PROBLEM ::
Examine the records and identify each line that includes the string "width". Copy those lines.

== Segment start ==

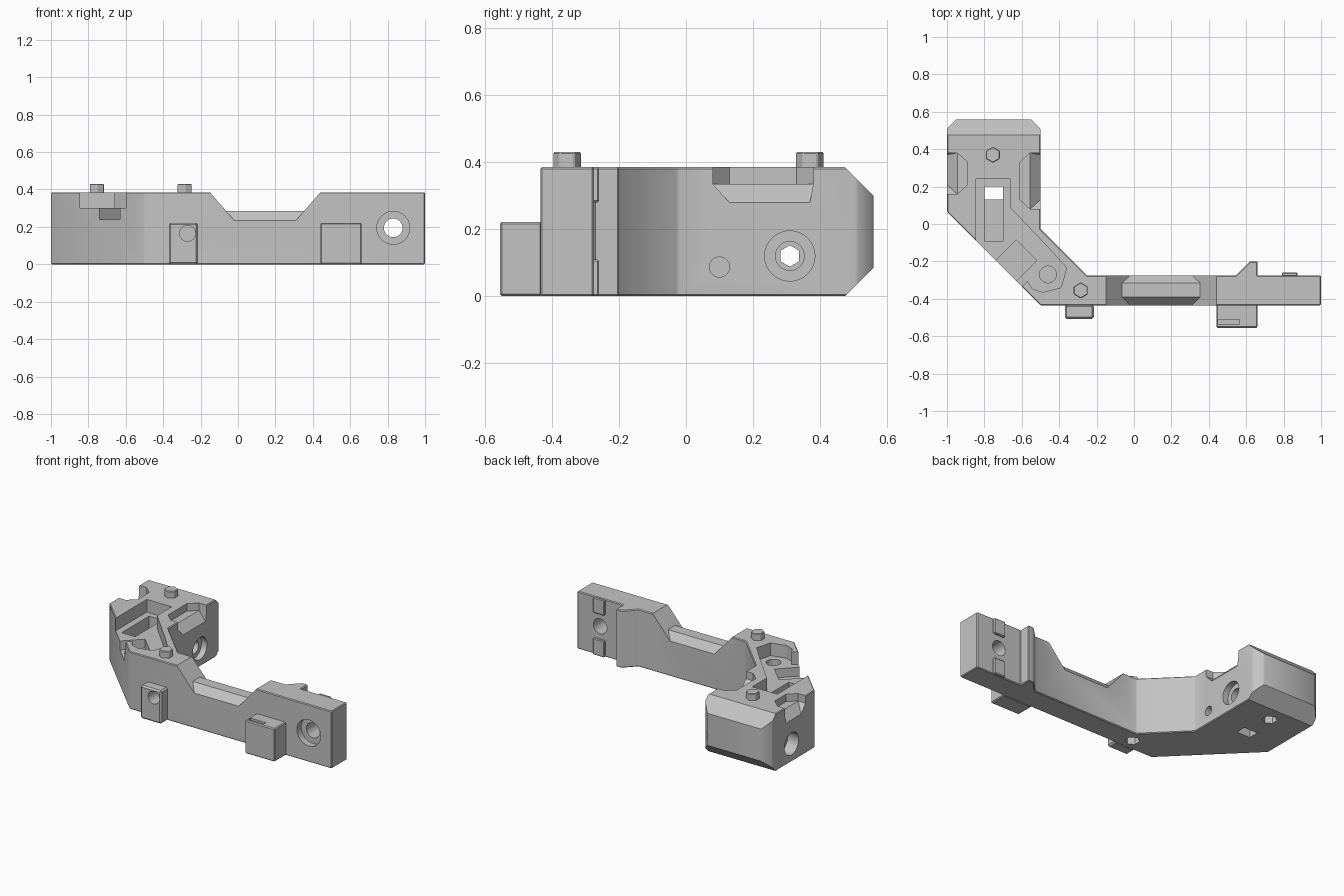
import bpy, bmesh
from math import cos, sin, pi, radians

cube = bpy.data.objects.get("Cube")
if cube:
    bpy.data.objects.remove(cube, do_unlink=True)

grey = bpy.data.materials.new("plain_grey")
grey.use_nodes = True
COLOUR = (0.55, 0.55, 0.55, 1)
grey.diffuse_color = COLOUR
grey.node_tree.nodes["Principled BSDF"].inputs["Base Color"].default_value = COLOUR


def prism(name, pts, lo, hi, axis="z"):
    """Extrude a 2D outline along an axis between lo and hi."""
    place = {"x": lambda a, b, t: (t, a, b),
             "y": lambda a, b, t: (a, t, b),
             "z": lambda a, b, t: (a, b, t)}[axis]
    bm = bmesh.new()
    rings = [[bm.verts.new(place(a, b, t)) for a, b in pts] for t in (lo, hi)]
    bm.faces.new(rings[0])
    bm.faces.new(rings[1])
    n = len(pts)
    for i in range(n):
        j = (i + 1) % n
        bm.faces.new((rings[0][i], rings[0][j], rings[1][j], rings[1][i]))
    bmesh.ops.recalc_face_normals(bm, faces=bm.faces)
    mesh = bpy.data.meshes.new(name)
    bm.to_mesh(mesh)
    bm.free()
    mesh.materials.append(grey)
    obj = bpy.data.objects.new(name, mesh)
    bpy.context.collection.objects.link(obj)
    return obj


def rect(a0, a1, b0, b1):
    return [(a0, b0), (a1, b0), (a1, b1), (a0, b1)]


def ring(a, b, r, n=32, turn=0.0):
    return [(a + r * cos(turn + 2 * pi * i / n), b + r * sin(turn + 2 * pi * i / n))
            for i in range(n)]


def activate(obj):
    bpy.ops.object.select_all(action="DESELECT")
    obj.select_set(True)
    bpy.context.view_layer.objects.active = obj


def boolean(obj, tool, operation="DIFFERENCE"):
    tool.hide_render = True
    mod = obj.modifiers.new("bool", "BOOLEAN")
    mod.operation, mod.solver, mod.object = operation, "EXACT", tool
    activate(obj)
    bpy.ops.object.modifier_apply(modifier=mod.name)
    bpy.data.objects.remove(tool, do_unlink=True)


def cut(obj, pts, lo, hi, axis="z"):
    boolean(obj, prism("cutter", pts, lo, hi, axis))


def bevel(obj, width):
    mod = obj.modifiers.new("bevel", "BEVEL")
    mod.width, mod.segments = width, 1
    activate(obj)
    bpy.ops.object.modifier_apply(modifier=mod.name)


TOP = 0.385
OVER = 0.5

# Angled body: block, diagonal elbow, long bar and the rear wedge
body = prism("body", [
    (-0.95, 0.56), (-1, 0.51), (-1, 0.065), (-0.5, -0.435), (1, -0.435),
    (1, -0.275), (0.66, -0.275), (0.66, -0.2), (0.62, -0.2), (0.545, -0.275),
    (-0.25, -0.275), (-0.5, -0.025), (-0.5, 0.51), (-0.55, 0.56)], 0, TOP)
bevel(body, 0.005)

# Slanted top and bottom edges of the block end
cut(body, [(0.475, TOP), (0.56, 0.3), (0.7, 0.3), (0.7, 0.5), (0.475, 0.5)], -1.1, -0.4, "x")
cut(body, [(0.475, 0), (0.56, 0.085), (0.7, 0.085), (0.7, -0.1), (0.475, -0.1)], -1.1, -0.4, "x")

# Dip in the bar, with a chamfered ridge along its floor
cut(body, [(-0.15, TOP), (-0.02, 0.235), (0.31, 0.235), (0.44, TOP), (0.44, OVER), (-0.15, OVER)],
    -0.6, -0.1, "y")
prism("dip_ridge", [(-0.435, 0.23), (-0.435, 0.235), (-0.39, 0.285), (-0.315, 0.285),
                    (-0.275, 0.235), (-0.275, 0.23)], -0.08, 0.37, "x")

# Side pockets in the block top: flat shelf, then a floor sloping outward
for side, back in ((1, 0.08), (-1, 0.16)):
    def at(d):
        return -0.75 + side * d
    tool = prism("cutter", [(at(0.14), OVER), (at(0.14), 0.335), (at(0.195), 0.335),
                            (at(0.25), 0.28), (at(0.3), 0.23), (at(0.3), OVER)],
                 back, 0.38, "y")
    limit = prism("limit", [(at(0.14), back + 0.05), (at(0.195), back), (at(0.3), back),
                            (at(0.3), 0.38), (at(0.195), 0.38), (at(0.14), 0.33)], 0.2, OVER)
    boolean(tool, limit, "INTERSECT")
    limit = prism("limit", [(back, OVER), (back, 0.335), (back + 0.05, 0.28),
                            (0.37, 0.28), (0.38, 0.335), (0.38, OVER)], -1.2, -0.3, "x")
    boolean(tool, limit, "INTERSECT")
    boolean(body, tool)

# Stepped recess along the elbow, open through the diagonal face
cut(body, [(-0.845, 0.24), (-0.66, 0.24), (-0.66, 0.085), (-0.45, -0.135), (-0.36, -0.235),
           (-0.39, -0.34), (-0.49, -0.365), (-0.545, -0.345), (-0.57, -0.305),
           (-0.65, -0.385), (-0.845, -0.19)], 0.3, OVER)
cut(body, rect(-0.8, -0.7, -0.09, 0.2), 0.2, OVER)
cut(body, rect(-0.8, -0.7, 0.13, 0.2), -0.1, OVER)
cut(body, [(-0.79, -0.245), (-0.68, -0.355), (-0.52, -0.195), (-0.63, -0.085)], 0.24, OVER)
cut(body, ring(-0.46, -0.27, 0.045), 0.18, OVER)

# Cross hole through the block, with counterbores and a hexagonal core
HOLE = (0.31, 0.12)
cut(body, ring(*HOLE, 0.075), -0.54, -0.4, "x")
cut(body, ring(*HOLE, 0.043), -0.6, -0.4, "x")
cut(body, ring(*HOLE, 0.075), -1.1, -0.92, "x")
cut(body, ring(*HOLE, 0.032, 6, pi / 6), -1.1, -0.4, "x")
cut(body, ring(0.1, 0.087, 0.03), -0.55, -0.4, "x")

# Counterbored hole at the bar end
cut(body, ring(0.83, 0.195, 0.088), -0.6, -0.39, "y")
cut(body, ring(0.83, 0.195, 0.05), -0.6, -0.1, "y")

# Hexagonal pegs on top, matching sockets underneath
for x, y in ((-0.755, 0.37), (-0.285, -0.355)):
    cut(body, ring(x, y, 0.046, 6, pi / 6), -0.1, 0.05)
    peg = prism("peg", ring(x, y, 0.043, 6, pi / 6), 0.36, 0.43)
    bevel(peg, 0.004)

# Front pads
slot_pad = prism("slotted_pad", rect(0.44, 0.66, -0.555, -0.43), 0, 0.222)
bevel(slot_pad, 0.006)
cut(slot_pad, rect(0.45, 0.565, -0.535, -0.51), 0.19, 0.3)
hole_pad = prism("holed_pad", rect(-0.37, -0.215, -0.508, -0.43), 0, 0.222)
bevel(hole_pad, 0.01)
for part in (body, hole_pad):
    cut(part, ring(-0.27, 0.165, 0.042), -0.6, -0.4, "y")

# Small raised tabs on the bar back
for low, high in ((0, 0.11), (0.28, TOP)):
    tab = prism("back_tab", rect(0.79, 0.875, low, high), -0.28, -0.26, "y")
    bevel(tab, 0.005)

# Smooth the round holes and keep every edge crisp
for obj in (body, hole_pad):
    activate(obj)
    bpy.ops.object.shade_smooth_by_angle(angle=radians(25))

== Segment end ==
== Segment start ==

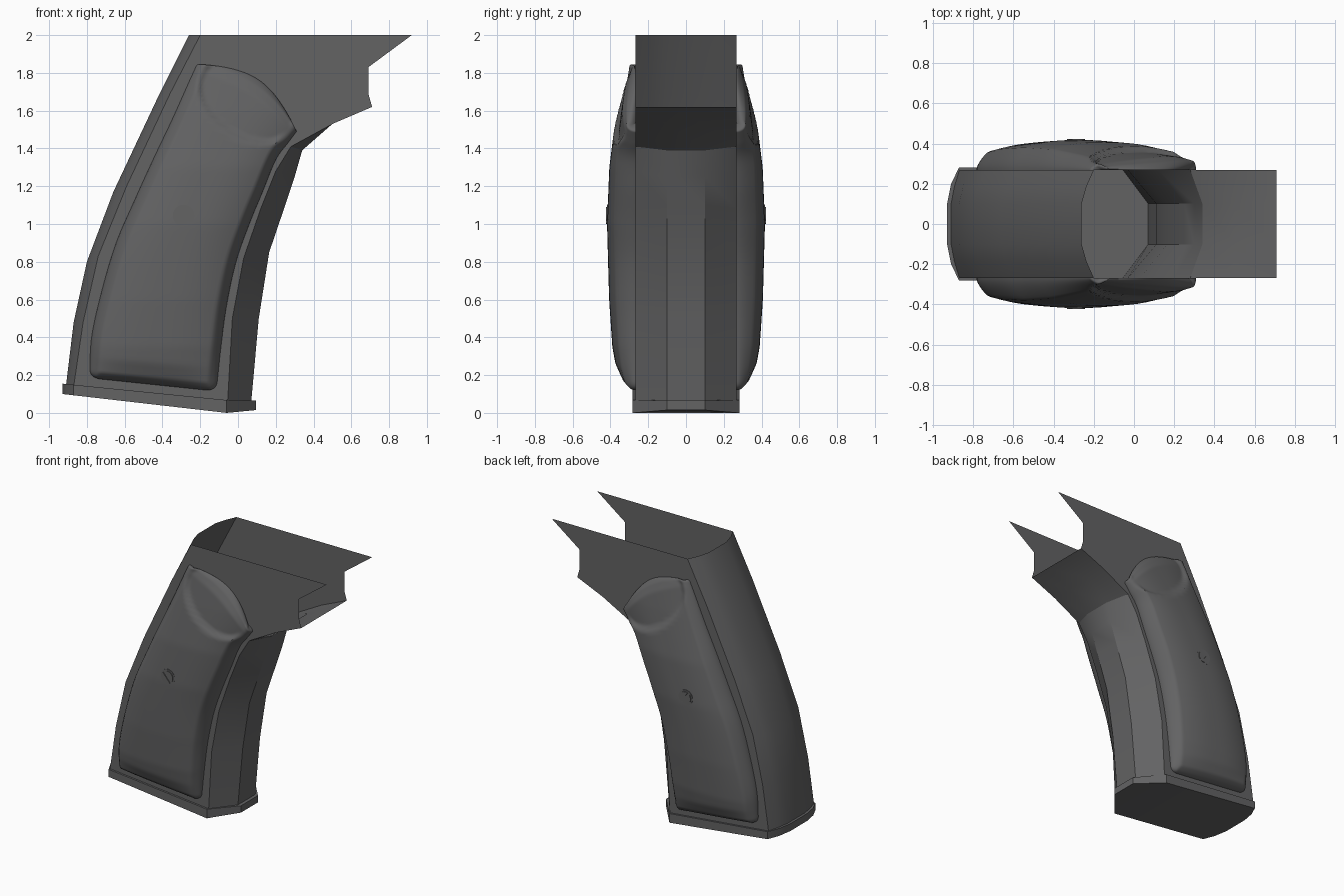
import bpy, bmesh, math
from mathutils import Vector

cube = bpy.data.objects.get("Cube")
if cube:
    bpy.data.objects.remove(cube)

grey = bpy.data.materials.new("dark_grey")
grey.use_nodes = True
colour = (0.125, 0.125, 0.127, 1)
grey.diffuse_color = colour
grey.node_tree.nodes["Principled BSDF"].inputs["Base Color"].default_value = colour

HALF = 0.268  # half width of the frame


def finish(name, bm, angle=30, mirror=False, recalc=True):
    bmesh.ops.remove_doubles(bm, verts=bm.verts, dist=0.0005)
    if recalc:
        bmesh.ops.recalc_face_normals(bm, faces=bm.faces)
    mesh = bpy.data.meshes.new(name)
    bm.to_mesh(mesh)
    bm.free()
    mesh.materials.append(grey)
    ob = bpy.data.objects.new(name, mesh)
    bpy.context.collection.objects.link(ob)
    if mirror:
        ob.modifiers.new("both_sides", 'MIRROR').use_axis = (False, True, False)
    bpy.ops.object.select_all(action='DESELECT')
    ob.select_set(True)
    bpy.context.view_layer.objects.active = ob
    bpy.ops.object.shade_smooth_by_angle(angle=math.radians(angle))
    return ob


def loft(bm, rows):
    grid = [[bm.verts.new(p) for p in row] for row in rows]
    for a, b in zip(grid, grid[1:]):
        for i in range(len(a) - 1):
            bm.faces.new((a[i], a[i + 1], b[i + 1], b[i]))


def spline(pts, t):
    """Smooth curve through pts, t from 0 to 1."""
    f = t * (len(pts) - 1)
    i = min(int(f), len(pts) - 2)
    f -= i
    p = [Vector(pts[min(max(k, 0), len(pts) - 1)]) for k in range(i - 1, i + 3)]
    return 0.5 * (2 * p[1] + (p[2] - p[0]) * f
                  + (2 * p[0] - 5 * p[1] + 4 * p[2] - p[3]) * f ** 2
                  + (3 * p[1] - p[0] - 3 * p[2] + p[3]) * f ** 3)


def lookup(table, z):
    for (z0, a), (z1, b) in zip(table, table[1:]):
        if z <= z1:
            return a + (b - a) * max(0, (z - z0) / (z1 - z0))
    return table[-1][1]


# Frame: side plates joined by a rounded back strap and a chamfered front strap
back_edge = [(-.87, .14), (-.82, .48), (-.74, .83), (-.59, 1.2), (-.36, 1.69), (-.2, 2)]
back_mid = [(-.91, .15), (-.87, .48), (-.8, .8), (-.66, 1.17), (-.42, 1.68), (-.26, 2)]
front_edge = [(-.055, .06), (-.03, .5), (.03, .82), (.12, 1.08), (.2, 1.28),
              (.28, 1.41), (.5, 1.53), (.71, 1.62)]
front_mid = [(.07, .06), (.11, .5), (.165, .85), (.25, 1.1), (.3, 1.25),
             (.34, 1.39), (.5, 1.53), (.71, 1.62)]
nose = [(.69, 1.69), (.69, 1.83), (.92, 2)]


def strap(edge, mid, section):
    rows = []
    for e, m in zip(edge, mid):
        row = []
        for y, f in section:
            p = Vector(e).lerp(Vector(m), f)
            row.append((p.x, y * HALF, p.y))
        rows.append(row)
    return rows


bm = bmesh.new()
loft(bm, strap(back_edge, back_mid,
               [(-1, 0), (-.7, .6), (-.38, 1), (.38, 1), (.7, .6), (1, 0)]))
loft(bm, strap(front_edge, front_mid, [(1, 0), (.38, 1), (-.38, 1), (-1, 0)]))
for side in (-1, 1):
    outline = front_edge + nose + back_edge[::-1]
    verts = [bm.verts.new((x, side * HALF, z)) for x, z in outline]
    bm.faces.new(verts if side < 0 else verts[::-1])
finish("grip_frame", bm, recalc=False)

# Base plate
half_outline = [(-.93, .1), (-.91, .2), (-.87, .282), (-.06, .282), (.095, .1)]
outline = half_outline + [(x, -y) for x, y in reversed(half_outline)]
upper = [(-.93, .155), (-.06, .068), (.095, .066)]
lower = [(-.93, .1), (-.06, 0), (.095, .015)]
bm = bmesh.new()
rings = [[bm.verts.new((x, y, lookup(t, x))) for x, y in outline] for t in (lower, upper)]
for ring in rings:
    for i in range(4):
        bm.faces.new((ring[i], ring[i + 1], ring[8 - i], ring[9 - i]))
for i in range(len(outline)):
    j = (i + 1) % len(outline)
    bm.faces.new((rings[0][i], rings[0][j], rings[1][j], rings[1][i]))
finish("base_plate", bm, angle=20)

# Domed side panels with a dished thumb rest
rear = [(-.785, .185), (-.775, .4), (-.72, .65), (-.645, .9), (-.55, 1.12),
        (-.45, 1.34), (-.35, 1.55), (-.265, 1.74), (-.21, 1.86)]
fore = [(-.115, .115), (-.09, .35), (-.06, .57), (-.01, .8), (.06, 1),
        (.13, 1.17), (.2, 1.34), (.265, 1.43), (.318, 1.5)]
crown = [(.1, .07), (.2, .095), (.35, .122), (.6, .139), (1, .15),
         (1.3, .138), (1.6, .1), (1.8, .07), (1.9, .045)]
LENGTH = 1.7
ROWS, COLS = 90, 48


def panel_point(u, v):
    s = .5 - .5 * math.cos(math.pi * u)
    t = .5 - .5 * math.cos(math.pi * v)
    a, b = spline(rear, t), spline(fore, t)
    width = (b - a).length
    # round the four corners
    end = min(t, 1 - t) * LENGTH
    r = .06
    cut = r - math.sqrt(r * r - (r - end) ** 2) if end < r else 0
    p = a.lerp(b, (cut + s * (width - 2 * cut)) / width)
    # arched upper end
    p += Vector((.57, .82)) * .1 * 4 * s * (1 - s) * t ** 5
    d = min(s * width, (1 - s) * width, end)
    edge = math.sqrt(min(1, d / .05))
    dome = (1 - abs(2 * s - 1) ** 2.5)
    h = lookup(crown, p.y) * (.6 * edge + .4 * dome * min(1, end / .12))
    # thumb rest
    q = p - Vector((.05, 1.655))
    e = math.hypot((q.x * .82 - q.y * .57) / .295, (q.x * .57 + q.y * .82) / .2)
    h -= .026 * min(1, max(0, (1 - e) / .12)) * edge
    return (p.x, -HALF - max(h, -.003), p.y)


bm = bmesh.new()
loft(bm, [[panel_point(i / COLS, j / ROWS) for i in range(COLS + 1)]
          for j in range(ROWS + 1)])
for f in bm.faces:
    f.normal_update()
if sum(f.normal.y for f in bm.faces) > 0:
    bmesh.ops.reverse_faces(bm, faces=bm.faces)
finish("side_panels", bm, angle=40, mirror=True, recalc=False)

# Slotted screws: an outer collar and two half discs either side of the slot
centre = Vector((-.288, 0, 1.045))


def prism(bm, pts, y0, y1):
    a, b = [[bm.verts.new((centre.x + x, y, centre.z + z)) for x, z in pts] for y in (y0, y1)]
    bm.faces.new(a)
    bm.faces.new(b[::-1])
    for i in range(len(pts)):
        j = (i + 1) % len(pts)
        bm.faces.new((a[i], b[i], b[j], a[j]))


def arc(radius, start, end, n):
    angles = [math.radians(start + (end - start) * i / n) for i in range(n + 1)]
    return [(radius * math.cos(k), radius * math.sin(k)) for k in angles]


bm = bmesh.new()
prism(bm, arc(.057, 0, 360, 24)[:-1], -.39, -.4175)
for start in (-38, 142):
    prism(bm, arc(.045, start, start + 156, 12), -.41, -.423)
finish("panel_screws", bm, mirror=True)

== Segment end ==

REPLY TO THE EXERCISE ::
def bevel(obj, width):
    mod.width, mod.segments = width, 1
HALF = 0.268  # half width of the frame
    width = (b - a).length
    p = a.lerp(b, (cut + s * (width - 2 * cut)) / width)
    d = min(s * width, (1 - s) * width, end)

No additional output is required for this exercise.